**PROVIDED RECORDS**
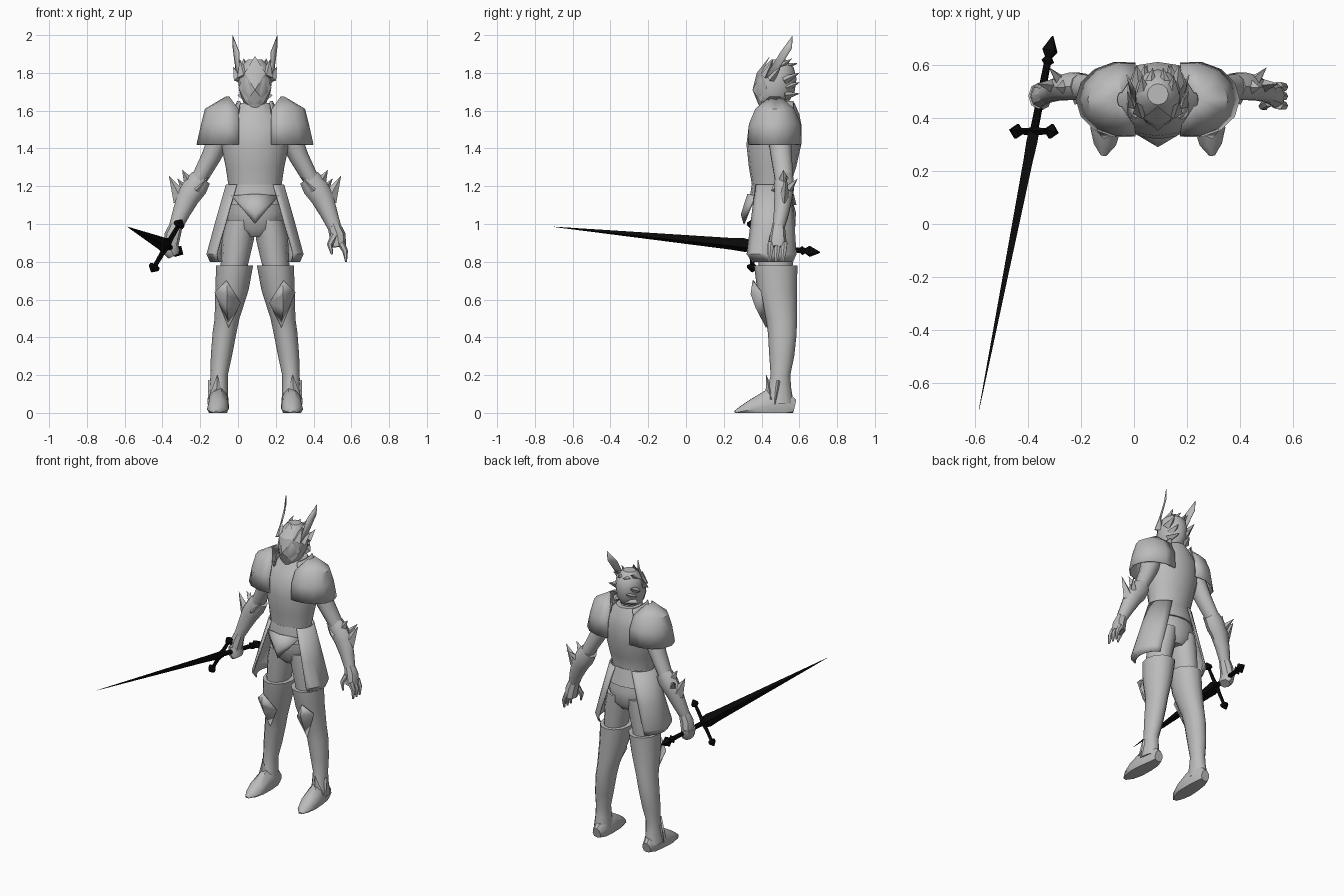
import bpy, bmesh, math
from mathutils import Vector as V

CX = 0.09  # body centre line


def material(name, c):
    m = bpy.data.materials.new(name)
    m.diffuse_color = (c, c, c, 1)
    return m


STEEL = material("steel grey", 0.5)
BLACK = material("sword black", 0.003)


def build(name, verts, faces, mat=STEEL, mirror=False, thick=0, x=CX, angle=40):
    me = bpy.data.meshes.new(name)
    me.from_pydata([tuple(v) for v in verts], [], faces)
    bm = bmesh.new()
    bm.from_mesh(me)
    bmesh.ops.recalc_face_normals(bm, faces=bm.faces)
    bm.to_mesh(me)
    bm.free()
    me.materials.append(mat)
    ob = bpy.data.objects.new(name, me)
    bpy.context.collection.objects.link(ob)
    ob.location.x = x
    bpy.ops.object.select_all(action='DESELECT')
    ob.select_set(True)
    bpy.context.view_layer.objects.active = ob
    bpy.ops.object.shade_smooth_by_angle(angle=math.radians(angle))
    if thick:
        s = ob.modifiers.new("thickness", 'SOLIDIFY')
        s.thickness = thick
    if mirror:
        ob.modifiers.new("mirror", 'MIRROR')
    return ob


def tube(name, pts, up=(0, 1, 0), n=10, axis=None, floor=False, **kw):
    """Rings (x, y, z, ra, rb) joined along a path, capped at both ends."""
    P = [V(p[:3]) for p in pts]
    verts, faces = [], []
    for i, p in enumerate(pts):
        t = V(axis) if axis else (P[min(i + 1, len(P) - 1)] - P[max(i - 1, 0)])
        t.normalize()
        a = V(up).cross(t).normalized()
        b = t.cross(a)
        for k in range(n):
            w = 2 * math.pi * k / n
            v = P[i] + a * p[3] * math.cos(w) + b * p[4] * math.sin(w)
            if floor:
                v.z = max(v.z, 0)
            verts.append(v)
    for i in range(len(pts) - 1):
        for k in range(n):
            j = (k + 1) % n
            faces.append((i*n + k, i*n + j, i*n + n + j, i*n + n + k))
    faces += [tuple(range(n)), tuple(range(len(verts) - n, len(verts)))]
    return build(name, verts, faces, **kw)


def column(name, rings, **kw):
    """Level rings given as (z, x, y, rx, ry)."""
    return tube(name, [(x, y, z, a, b) for z, x, y, a, b in rings], axis=(0, 0, 1), **kw)


def shell(name, rows, a0, a1, n=8, **kw):
    """Open curved plate from level arcs (z, x, y, rx, ry); angle 0 is outward."""
    verts, faces = [], []
    for z, x, y, rx, ry in rows:
        for k in range(n + 1):
            w = math.radians(a0 + (a1 - a0) * k / n)
            verts.append((x + rx * math.cos(w), y + ry * math.sin(w), z))
    m = n + 1
    for i in range(len(rows) - 1):
        for k in range(n):
            faces.append((i*m + k, i*m + k + 1, i*m + m + k + 1, i*m + m + k))
    return build(name, verts, faces, thick=0.008, mirror=True, **kw)


def spike(name, base, tip, w, d, **kw):
    """Four-sided flattened pyramid."""
    return tube(name, [(*base, w, d), (*tip, 0.001, 0.001)], n=4, mirror=True, **kw)


# torso, belt and pelvis
column("breastplate", [(1.15, 0, .455, .135, .105), (1.20, 0, .45, .14, .10),
       (1.30, 0, .458, .155, .125), (1.42, 0, .465, .18, .145), (1.52, 0, .472, .185, .14),
       (1.58, 0, .485, .14, .115), (1.64, 0, .49, .08, .085)], n=16)
column("neck", [(1.58, 0, .49, .055, .06), (1.70, 0, .48, .055, .06)])
column("belt", [(1.10, 0, .46, .165, .125), (1.15, 0, .456, .152, .117),
       (1.21, 0, .452, .142, .104)], n=16)
column("pelvis", [(.93, 0, .48, .06, .07), (.97, 0, .475, .13, .105),
       (1.06, 0, .47, .16, .115), (1.17, 0, .455, .14, .10)], n=14)
build("front_loin_plate", [(-.125, .365, 1.15), (0, .325, 1.16), (.125, .365, 1.15),
      (0, .29, 1.05), (0, .305, 1.0)],
      [(0, 1, 3), (1, 2, 3), (0, 3, 4), (3, 2, 4)], thick=0.006)

# hip plates and shoulder plates
shell("hip_plate", [(1.21, 0, .455, .155, .115), (1.0, .06, .448, .155, .14),
      (.84, .11, .442, .148, .158), (.80, .12, .45, .12, .13)], -50, 65)
shell("shoulder_plate", [(1.42, .13, .47, .18, .145), (1.53, .125, .47, .16, .14),
      (1.61, .125, .47, .14, .105), (1.675, .14, .47, .015, .03)], -105, 105)
shell("shoulder_collar", [(1.57, .09, .485, .04, .09), (1.65, .08, .485, .015, .085)], -90, 90)

# arms
tube("upper_arm", [(.17, .49, 1.50, .065, .065), (.23, .505, 1.36, .052, .058),
     (.30, .52, 1.23, .042, .05), (.33, .52, 1.18, .04, .045)], mirror=True)
tube("forearm_guard", [(.285, .52, 1.245, .055, .05), (.315, .52, 1.20, .066, .055),
     (.355, .515, 1.14, .06, .05), (.39, .505, 1.06, .047, .042),
     (.42, .49, .985, .036, .034)], mirror=True)
spike("elbow_outer_spike", (.39, .52, 1.13), (.455, .53, 1.255), .045, .03)
spike("elbow_upper_spike", (.33, .52, 1.19), (.385, .515, 1.285), .045, .05)
spike("elbow_inner_spike", (.31, .49, 1.18), (.25, .48, 1.245), .03, .04)
spike("elbow_rear_spike", (.36, .53, 1.17), (.41, .59, 1.24), .03, .03)
tube("palm", [(.415, .49, 1.0, .034, .032), (.437, .487, .94, .043, .042),
     (.445, .485, .88, .038, .05)], n=8, mirror=True)
for y in (.45, .485, .52):
    tube("finger", [(.455, y, .90, .02, .019), (.478, y - .003, .855, .015, .016),
         (.482, y - .01, .80, .005, .008)], n=6)
tube("thumb", [(.42, .46, .94, .02, .018), (.395, .445, .89, .015, .015),
     (.408, .435, .84, .006, .006)], n=6)
tube("sword_hand_grip", [(-.45, .485, .90, .04, .05), (-.44, .48, .85, .042, .052),
     (-.43, .48, .83, .03, .04)], n=8)

# legs
column("thigh", [(1.02, .075, .475, .075, .105), (.92, .09, .475, .085, .10),
       (.78, .11, .475, .072, .09), (.70, .115, .475, .07, .085)], mirror=True, n=12)
column("greave", [(.05, .195, .49, .055, .08), (.13, .192, .495, .048, .062),
       (.20, .19, .50, .046, .052), (.30, .178, .507, .056, .066), (.42, .162, .51, .063, .076),
       (.50, .148, .505, .066, .082), (.65, .122, .482, .088, .105),
       (.78, .108, .475, .098, .115)], mirror=True, n=12)
build("knee_plate", [(.15, .36, .70), (.21, .40, .64), (.14, .43, .455), (.08, .41, .585),
      (.147, .35, .63), (.148, .375, .56)],
      [(0, 1, 4), (0, 4, 3), (1, 5, 4), (3, 4, 5), (1, 2, 5), (3, 5, 2)],
      mirror=True, thick=0.008, angle=20)
tube("foot", [(.19, .575, .03, .03, .04), (.19, .53, .04, .046, .085),
     (.193, .45, .04, .056, .095), (.197, .36, .02, .058, .06),
     (.20, .30, .01, .042, .032), (.205, .26, .0, .012, .012)],
     up=(0, 0, 1), floor=True, mirror=True)
spike("ankle_flap", (.205, .45, .07), (.20, .425, .20), .045, .03)
spike("ankle_side_spike", (.21, .49, .16), (.25, .47, .045), .04, .03)

# helmet with pointed visor
rings = [(1.605, .405, .47, .025), (1.64, .38, .54, .06), (1.70, .365, .575, .083),
         (1.77, .375, .585, .09), (1.83, .41, .57, .08), (1.87, .45, .53, .04)]
column("helmet", [(z, 0, (f + b) / 2, r, (b - f) / 2) for z, f, b, r in rings], n=12)
build("visor", [(0, .445, 1.89), (.055, .40, 1.80), (.088, .43, 1.72), (.05, .40, 1.645),
      (0, .395, 1.605), (0, .352, 1.71), (0, .375, 1.80)],
      [(0, 6, 1), (1, 6, 5), (1, 5, 2), (2, 5, 3), (3, 5, 4)], mirror=True, angle=20)

# crest spikes sweeping backward, and ear feathers
for base, tip in [((.06, .42, 1.78), (.08, .46, 1.87)), ((.08, .45, 1.77), (.115, .50, 1.83)),
                  ((.05, .48, 1.82), (.06, .56, 1.875)), ((.03, .50, 1.83), (.02, .59, 1.85)),
                  ((.07, .52, 1.76), (.08, .60, 1.80)), ((.05, .53, 1.72), (.05, .60, 1.75)),
                  ((.06, .52, 1.68), (.04, .60, 1.69))]:
    spike("crest_spike", base, tip, .025, .035, up=(1, 0, 0))
build("ear_feather", [(.085, .42, 1.78), (.085, .50, 1.91), (.12, .563, 1.997),
      (.118, .56, 1.93), (.10, .47, 1.79), (.11, .53, 1.92)],
      [(0, 1, 5, 4), (1, 2, 5), (2, 3, 5), (5, 3, 4)], mirror=True, thick=0.004)

# sword: every piece is placed along one axis from tip to pommel
TIP, END = V((-.585, -.70, .985)), V((-.307, .71, .85))
CROSS = V((.5, 0, .86))
AX = (END - TIP).normalized()
FLAT = CROSS.cross(AX)


def on_axis(name, stations, n=4):
    pts = []
    for y, a, b in stations:
        pts.append((*TIP.lerp(END, (y + .70) / 1.41), a, b))
    tube(name, pts, up=FLAT, n=n, mat=BLACK, x=0, angle=20)


on_axis("blade", [(-.70, .001, .001), (.24, .036, .020), (.31, .042, .024), (.36, .03, .022)])
on_axis("handle", [(.34, .016, .016), (.62, .014, .014)], n=8)
on_axis("pommel", [(.60, .012, .012), (.615, .028, .028), (.63, .016, .016),
                   (.655, .034, .034), (.71, .003, .003)])
mid = TIP.lerp(END, 1.05 / 1.41)
for side in (-1, 1):
    steps = [(0, .022, .022), (.04, .014, .014), (.115, .012, .012), (.122, .03, .028),
             (.138, .03, .028), (.162, .003, .003)]
    tube("cross_guard", [(*(mid + CROSS * s * side), a, b) for s, a, b in steps],
         up=AX, n=4, mat=BLACK, x=0, angle=20)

**WHAT IS NEEDED**
The lines you return should be those above that contain the word "shell", every one of them.

**SOLUTION**
def shell(name, rows, a0, a1, n=8, **kw):
shell("hip_plate", [(1.21, 0, .455, .155, .115), (1.0, .06, .448, .155, .14),
shell("shoulder_plate", [(1.42, .13, .47, .18, .145), (1.53, .125, .47, .16, .14),
shell("shoulder_collar", [(1.57, .09, .485, .04, .09), (1.65, .08, .485, .015, .085)], -90, 90)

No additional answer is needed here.